§ Your task
If a line of the entries below includes the word "colour", it counts; state the total and nothing further.
·····
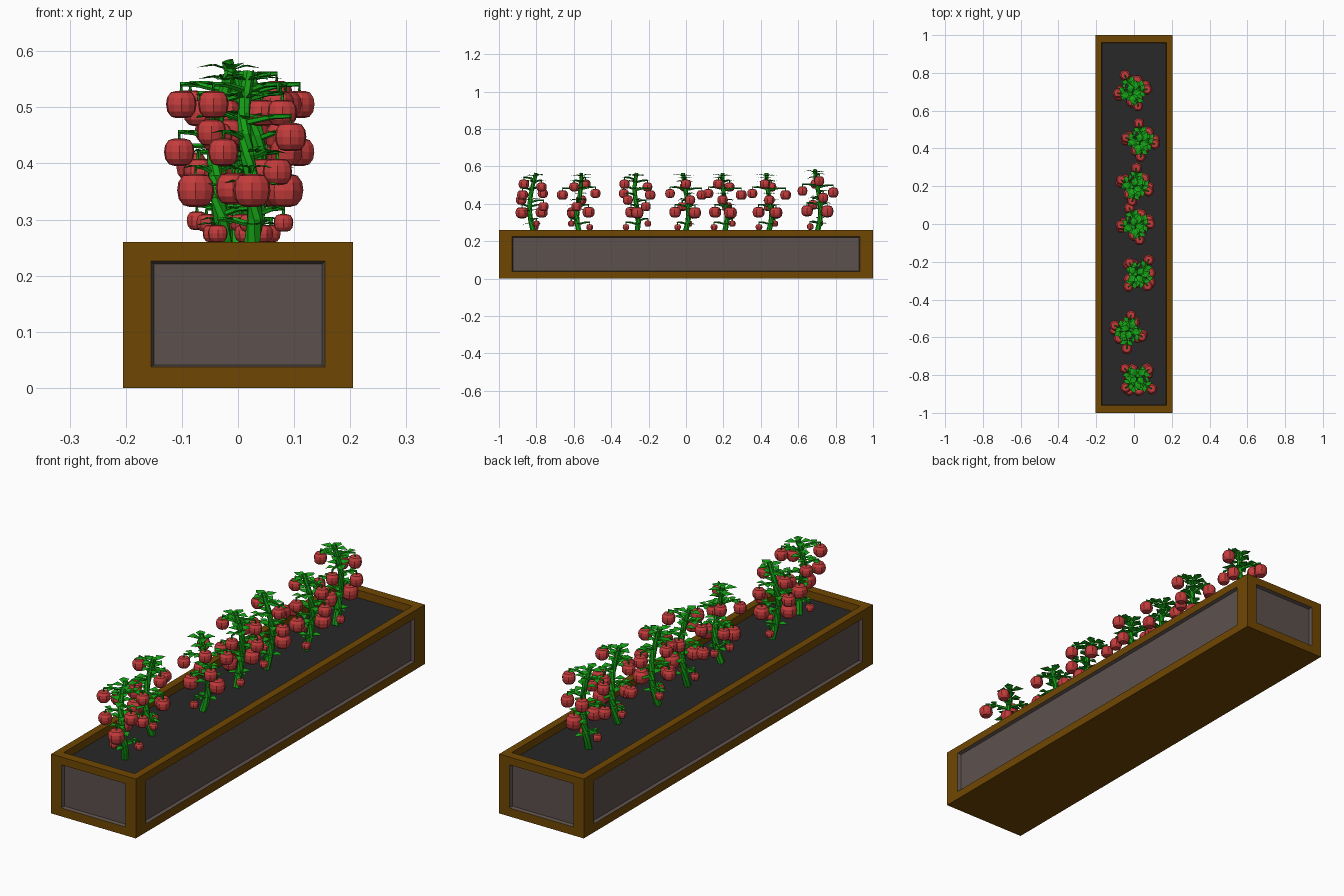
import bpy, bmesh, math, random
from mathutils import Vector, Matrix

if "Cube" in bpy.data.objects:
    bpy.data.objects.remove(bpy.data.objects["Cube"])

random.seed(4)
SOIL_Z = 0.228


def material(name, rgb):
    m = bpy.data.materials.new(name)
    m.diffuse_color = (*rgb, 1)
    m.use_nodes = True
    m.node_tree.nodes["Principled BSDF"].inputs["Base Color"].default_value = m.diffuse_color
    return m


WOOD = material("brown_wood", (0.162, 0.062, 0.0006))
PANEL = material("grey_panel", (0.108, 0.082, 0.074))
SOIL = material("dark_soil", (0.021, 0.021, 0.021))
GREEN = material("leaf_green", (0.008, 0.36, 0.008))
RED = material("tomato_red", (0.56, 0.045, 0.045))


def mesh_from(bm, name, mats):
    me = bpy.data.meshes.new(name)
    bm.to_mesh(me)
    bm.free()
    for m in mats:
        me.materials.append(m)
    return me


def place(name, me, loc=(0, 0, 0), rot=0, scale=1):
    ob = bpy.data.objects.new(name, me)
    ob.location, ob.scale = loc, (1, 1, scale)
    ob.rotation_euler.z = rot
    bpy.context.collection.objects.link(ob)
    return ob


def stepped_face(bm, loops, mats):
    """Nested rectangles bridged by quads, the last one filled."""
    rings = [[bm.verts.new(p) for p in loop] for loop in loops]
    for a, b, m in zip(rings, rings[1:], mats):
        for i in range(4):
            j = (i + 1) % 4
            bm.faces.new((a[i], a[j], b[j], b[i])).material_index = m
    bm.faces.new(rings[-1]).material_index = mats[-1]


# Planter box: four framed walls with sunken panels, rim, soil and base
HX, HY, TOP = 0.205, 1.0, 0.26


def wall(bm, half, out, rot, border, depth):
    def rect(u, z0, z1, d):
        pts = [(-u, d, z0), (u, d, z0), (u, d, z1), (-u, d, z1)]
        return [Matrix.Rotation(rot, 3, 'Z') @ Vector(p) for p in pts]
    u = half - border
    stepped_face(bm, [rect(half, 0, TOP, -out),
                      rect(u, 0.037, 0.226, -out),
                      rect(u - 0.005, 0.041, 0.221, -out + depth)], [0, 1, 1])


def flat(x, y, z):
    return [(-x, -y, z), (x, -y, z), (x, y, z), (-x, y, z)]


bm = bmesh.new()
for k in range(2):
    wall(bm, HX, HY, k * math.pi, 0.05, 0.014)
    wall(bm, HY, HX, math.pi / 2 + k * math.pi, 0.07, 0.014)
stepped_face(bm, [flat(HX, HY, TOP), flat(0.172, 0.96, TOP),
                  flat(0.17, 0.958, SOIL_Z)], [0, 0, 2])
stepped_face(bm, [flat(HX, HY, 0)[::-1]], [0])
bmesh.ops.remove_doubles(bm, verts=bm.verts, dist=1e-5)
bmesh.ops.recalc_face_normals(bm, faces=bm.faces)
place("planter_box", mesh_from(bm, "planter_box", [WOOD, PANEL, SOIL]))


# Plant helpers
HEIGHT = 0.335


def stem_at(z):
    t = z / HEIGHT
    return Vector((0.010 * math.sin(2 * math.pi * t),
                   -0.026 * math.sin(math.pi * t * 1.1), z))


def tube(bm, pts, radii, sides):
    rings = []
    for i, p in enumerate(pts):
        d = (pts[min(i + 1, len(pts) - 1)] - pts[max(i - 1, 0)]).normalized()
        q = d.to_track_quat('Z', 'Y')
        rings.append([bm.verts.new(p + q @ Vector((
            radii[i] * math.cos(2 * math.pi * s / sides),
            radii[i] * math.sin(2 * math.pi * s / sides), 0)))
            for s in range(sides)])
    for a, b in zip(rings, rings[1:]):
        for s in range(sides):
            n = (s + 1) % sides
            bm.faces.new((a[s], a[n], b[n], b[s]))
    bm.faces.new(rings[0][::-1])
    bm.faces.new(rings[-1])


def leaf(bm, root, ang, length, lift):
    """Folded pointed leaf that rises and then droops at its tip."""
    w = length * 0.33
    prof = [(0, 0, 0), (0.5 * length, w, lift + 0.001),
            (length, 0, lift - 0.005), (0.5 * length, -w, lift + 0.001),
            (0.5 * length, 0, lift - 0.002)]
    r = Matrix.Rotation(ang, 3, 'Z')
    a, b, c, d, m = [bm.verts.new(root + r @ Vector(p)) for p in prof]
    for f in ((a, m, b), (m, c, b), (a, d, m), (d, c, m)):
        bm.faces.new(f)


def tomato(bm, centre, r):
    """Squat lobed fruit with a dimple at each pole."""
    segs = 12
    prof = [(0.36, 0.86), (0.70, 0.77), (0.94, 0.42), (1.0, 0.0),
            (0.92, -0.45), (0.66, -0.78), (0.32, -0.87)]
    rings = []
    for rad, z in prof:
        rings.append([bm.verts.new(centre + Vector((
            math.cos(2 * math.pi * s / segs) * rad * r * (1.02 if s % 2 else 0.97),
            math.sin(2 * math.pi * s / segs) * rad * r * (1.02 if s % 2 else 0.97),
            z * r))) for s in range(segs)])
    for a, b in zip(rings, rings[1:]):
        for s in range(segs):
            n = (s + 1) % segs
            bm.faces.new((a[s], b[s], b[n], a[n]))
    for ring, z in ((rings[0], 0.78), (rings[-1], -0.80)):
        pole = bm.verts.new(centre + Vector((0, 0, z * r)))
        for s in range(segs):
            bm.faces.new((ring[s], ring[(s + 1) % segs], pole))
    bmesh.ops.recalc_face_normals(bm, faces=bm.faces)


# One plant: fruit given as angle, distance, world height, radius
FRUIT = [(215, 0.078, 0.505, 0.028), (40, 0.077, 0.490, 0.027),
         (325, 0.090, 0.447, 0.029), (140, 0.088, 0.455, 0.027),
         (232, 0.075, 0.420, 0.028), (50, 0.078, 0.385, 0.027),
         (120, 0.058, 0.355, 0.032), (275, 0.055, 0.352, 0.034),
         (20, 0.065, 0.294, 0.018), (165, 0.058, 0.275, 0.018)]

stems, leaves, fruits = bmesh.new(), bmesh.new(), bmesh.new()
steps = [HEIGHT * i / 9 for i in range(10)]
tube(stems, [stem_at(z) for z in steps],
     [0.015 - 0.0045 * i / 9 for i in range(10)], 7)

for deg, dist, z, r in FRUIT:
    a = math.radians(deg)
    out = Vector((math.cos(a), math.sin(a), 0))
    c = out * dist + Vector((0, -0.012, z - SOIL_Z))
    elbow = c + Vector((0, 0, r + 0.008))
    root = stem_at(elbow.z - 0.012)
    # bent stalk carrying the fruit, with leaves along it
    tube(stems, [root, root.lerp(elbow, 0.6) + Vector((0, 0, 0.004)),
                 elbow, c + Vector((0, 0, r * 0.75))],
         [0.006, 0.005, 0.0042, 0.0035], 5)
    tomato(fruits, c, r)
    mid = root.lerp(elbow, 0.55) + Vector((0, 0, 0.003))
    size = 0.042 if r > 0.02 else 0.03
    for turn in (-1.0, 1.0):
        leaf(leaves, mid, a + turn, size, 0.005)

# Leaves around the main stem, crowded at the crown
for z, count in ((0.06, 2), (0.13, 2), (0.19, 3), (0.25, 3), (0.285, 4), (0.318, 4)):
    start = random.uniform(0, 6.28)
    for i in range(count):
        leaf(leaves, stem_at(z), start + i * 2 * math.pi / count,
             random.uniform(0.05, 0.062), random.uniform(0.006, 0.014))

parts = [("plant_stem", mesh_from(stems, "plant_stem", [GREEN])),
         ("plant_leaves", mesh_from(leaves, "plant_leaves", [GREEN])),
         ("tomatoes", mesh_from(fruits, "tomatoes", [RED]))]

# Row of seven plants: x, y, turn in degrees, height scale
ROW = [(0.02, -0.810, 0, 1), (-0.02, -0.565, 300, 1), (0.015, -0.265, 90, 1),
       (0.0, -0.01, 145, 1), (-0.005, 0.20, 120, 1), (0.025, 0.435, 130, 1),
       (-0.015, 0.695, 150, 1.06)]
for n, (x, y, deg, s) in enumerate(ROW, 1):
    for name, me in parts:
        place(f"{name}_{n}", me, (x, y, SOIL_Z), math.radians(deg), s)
·····
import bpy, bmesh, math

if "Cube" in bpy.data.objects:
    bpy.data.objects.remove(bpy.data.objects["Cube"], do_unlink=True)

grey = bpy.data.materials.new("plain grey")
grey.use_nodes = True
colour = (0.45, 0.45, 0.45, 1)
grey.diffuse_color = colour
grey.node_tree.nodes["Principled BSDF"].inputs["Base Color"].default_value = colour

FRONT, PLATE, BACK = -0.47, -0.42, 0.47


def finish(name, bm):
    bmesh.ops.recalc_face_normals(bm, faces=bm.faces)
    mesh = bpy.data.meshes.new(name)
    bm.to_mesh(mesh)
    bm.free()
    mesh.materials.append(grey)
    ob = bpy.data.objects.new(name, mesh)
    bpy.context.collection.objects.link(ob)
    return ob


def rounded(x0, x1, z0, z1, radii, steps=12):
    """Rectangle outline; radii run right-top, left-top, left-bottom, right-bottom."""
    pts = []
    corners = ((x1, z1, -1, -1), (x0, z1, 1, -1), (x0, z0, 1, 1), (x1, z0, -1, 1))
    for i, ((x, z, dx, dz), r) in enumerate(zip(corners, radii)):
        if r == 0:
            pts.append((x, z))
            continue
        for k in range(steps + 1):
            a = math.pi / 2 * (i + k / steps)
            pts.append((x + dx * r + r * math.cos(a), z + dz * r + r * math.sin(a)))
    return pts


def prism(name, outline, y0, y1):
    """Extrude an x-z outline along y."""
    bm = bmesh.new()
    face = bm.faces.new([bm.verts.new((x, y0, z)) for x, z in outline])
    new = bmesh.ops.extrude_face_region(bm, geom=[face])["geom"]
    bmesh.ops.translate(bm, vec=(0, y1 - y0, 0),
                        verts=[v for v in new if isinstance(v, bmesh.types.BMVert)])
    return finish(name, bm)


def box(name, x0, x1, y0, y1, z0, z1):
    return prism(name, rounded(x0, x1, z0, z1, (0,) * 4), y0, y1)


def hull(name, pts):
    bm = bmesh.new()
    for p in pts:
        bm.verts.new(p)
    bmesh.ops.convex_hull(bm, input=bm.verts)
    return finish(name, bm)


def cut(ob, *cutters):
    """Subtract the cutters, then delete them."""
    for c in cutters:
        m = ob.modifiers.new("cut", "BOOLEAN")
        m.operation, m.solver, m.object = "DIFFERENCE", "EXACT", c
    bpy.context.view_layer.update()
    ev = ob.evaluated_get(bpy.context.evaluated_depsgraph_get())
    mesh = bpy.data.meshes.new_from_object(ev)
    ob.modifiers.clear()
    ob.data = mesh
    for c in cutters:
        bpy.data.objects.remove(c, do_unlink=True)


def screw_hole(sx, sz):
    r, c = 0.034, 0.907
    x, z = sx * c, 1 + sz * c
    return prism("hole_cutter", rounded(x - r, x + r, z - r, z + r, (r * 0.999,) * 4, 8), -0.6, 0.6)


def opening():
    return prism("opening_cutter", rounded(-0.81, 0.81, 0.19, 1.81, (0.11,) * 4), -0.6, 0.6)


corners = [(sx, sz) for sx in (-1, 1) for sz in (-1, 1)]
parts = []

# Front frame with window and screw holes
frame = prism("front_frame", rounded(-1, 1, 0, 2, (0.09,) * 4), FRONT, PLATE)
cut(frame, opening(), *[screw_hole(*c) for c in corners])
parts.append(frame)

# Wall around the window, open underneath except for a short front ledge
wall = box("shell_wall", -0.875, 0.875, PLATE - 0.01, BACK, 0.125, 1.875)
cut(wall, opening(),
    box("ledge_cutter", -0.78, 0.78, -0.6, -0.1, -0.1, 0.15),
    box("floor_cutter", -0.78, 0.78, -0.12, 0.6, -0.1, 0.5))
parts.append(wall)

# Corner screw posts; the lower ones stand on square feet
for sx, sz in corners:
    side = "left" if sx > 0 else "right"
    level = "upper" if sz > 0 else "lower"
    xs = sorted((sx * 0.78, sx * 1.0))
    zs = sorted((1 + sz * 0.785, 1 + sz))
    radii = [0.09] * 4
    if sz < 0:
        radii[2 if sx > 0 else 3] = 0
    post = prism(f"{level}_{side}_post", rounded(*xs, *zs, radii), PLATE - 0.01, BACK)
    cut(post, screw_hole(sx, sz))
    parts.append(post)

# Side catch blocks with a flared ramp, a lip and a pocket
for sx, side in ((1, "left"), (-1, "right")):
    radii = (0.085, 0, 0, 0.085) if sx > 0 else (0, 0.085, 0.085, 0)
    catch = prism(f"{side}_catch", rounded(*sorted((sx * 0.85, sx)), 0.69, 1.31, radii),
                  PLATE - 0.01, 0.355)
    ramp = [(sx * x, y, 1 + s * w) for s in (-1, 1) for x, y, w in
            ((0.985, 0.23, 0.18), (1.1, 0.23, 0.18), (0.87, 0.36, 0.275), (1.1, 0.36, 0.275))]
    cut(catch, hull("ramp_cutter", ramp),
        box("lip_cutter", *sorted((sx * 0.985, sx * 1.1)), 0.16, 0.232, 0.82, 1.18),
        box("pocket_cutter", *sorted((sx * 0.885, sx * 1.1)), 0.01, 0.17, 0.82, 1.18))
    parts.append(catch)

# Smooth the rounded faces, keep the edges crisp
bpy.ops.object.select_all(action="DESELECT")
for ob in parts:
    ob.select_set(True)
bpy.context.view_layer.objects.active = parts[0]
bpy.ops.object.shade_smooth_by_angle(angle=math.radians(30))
·····
§ Exercise result
3